People & Process
Technology meets craft: a new look for livery design.
Jim Farmer | Senior Exterior Livery Designer
Jim Farmeris a graphic designer with 10+ years experience specializing in livery design.
You may have never flown on a commercial airplane. Still, chances are pretty high you've seen one—which means it's likely you've seen a livery designed by Teague. Liveries are graphic schemes applied to the exteriors of airplanes. And we've created hundreds. Teague has a livery team whose sole purpose is to partner with airlines around the world to design and wrap such schemes. Post-design process, these graphics are usually hand painted. In rare instances, they're printed on decals. But what if you could print graphics directly onto an airplane?

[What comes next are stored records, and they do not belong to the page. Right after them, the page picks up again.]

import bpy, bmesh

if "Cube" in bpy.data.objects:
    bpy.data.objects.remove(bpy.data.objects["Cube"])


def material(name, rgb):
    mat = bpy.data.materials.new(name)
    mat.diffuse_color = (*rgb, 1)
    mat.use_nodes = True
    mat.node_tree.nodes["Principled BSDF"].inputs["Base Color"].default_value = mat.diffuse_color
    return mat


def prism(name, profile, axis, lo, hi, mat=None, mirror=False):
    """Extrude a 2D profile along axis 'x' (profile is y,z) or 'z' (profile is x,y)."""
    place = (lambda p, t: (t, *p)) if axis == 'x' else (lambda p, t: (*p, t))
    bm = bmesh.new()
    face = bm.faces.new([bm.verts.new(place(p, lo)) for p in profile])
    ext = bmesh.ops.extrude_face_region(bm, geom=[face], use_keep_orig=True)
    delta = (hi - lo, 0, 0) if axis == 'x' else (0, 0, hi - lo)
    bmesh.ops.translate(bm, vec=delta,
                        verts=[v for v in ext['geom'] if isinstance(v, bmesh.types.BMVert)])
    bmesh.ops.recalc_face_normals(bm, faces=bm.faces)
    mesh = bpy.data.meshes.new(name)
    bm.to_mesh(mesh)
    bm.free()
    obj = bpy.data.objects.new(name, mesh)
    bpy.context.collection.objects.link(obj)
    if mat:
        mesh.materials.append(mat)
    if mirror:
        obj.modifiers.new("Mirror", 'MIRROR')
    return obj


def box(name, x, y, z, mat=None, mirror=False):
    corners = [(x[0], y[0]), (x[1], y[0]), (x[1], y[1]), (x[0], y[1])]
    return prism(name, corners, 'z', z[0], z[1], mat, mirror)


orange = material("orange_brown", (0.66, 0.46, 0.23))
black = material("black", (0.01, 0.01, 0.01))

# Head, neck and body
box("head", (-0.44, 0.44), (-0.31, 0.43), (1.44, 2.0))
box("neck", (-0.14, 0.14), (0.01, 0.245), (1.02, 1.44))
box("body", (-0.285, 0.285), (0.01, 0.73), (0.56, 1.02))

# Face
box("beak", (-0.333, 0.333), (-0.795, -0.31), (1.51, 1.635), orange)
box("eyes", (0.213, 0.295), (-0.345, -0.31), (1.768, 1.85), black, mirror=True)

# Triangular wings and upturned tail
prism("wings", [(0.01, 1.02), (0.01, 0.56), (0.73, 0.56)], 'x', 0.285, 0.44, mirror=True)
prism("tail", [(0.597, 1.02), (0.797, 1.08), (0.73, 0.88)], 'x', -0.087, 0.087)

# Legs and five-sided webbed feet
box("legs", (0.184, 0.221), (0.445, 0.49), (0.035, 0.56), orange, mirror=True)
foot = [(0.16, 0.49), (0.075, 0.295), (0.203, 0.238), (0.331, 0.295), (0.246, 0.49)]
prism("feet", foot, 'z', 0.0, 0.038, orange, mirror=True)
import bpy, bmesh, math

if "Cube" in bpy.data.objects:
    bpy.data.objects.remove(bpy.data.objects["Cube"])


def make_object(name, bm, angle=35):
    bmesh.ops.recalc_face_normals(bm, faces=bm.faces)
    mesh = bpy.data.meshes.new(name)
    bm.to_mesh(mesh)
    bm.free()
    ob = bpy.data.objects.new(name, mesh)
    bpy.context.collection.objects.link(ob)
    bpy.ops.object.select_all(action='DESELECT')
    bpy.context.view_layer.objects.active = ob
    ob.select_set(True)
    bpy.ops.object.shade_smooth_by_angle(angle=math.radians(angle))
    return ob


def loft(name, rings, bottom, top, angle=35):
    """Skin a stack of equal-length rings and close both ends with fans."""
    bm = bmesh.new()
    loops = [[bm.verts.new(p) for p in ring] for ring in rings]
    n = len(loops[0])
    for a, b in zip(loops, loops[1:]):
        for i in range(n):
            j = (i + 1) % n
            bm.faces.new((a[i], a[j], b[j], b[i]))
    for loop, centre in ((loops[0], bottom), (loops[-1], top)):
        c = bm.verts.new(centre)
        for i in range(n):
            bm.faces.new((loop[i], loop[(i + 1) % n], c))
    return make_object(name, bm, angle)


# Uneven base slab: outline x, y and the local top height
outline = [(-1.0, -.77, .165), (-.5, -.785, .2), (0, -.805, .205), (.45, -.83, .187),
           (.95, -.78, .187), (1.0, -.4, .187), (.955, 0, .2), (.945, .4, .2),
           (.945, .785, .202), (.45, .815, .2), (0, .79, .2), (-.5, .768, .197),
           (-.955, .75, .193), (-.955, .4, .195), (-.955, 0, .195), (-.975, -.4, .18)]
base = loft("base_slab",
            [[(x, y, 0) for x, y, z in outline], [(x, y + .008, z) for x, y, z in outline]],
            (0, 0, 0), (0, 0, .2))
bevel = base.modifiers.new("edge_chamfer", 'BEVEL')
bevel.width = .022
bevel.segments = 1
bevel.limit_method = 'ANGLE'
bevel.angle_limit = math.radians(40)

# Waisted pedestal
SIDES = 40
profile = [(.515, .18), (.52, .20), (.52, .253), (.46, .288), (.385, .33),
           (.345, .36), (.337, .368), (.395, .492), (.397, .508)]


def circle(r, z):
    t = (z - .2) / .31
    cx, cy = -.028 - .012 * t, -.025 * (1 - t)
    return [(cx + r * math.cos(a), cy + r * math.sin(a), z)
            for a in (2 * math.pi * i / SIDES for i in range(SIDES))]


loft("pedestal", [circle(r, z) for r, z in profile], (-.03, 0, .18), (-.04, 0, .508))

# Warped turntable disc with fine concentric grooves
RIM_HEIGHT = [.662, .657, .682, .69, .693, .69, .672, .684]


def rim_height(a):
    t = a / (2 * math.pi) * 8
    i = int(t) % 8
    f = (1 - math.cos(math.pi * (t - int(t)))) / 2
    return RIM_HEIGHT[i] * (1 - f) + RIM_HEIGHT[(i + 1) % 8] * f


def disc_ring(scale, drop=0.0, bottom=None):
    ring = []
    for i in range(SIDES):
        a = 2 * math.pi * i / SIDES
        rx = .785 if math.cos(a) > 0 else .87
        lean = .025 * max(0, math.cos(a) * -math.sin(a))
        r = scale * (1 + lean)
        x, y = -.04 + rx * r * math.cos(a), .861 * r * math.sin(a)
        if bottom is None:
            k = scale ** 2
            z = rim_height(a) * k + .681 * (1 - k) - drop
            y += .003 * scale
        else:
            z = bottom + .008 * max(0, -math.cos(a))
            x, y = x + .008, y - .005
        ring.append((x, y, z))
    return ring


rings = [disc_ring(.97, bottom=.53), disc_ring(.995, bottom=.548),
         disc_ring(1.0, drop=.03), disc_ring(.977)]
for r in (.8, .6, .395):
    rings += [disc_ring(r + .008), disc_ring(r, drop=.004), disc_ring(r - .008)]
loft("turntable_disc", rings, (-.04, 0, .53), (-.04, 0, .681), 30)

Livery graphics are usually hand painted. What if you could print graphics directly onto an airplane?
On a traditionally painted livery, each color is sprayed from a paint gun separately and by hand. This means no fades, no color blending; think paint by numbers, but with fewer colors. Extra layout, more spray time, and additional drying cycles equate to more hours and more money. On the other hand, with a printer, anything goes. And instead of taking days to paint, any design could be printed in a matter of hours.
Always the innovator, Boeing set out to develop a custom printer capable of producing large-scale images. In 2019 they were ready to pilot a new direct-to-shape 3D inkjet printer backed by 120 patents. The canvas: a white 737 vertical stabilizer, i.e., a plane's tail. It sat waiting in an airplane hangar as Boeing began talks with Alaska Airlines, asking if the airline would be the first to try out their first-of-its-kind printer. Alaska agreed, and talk turned to graphics. Boeing wanted ideas that could show off the benefits of inkjet technology. Alaska liked ideas that highlighted the surroundings of their headquarters in the Pacific Northwest.
Teague has collaborated with Boeing for 76 years and Alaska Airlines for 20+. So, when asked to design graphic concepts, we jumped at the chance to pilot the new technology. Our designers came up with ideas ranging from West Coast birds, orcas, the northern lights, and even an octopus illustrating with its own squirted ink. After many reviews, Alaska decided their 737 should pay tribute to the mighty orca. It was a perfect fit. For thousands of years, the orca whale has been revered as a symbol of the West Coast and considered a guardian of the sea, a protector of humans, and an icon of power.
Together our teams decided a photograph would best showcase the color blending capabilities of the inkjet printer. After mocking up a selection of photos on Alaska planes, a vertically posed orca photo taken by Jane Cogan, a retired Boeing engineer who volunteers with the Center for Whale Research on San Juan Island, was chosen and sized to fit a 24-foot tall vertical stabilizer. The Boeing printer was then mounted, turned on, and left to work its magic. The half breaching mammal was revealed line by line. The result was beautiful and fast; it took just 12 hours to print both sides of the tail, a quick job compared to the many days and large crew it would take to hand paint such a design.
Because the new printing technology was designed for the tail, fuselage graphics would still have to be hand-painted by Boeing's talented paint crew, requiring a new Teague illustration that had to pair perfectly with the printed photo. Our livery designers went to work, grabbing pencils, mouses, and styluses. We created gorgeous concepts of all things orca, ranging from tribal to modern, abstract to representational. For a month, Alaska considered three final concepts. Each one from a different Teague designer, each showcasing a unique composition, each a standout.
Once Alaska Airlines picked a final design, we quickly pivoted from conceptual to concrete. While our livery designers focus on composing and illustrating graphics, Teague's Catia designers step in for engineering. Still part of the livery team, this group understands each measurable surface of every commercial aircraft exterior. They took the scheme and wrapped it around lights, doors, windows, and wings—tucking, pinching, altering, and fitting the graphics onto the aircraft with precision. Once everything was in place, the files were delivered to Boeing Design Engineers to create pre-mask stencils for their painters to reference.
While the direct-to-shape inkjet printer technology is new and not currently integrated into Boeing's production process, printing directly onto a 737 vertical stabilizer is a huge step in understanding the future of livery application.
On December 2nd, 2021, the 737-9 Alaska Airlines Orca plane rolled out of the paint hangar—a beautiful bird, destined for the sky and wrapped from head to tail in one of the greatest wonders of the sea.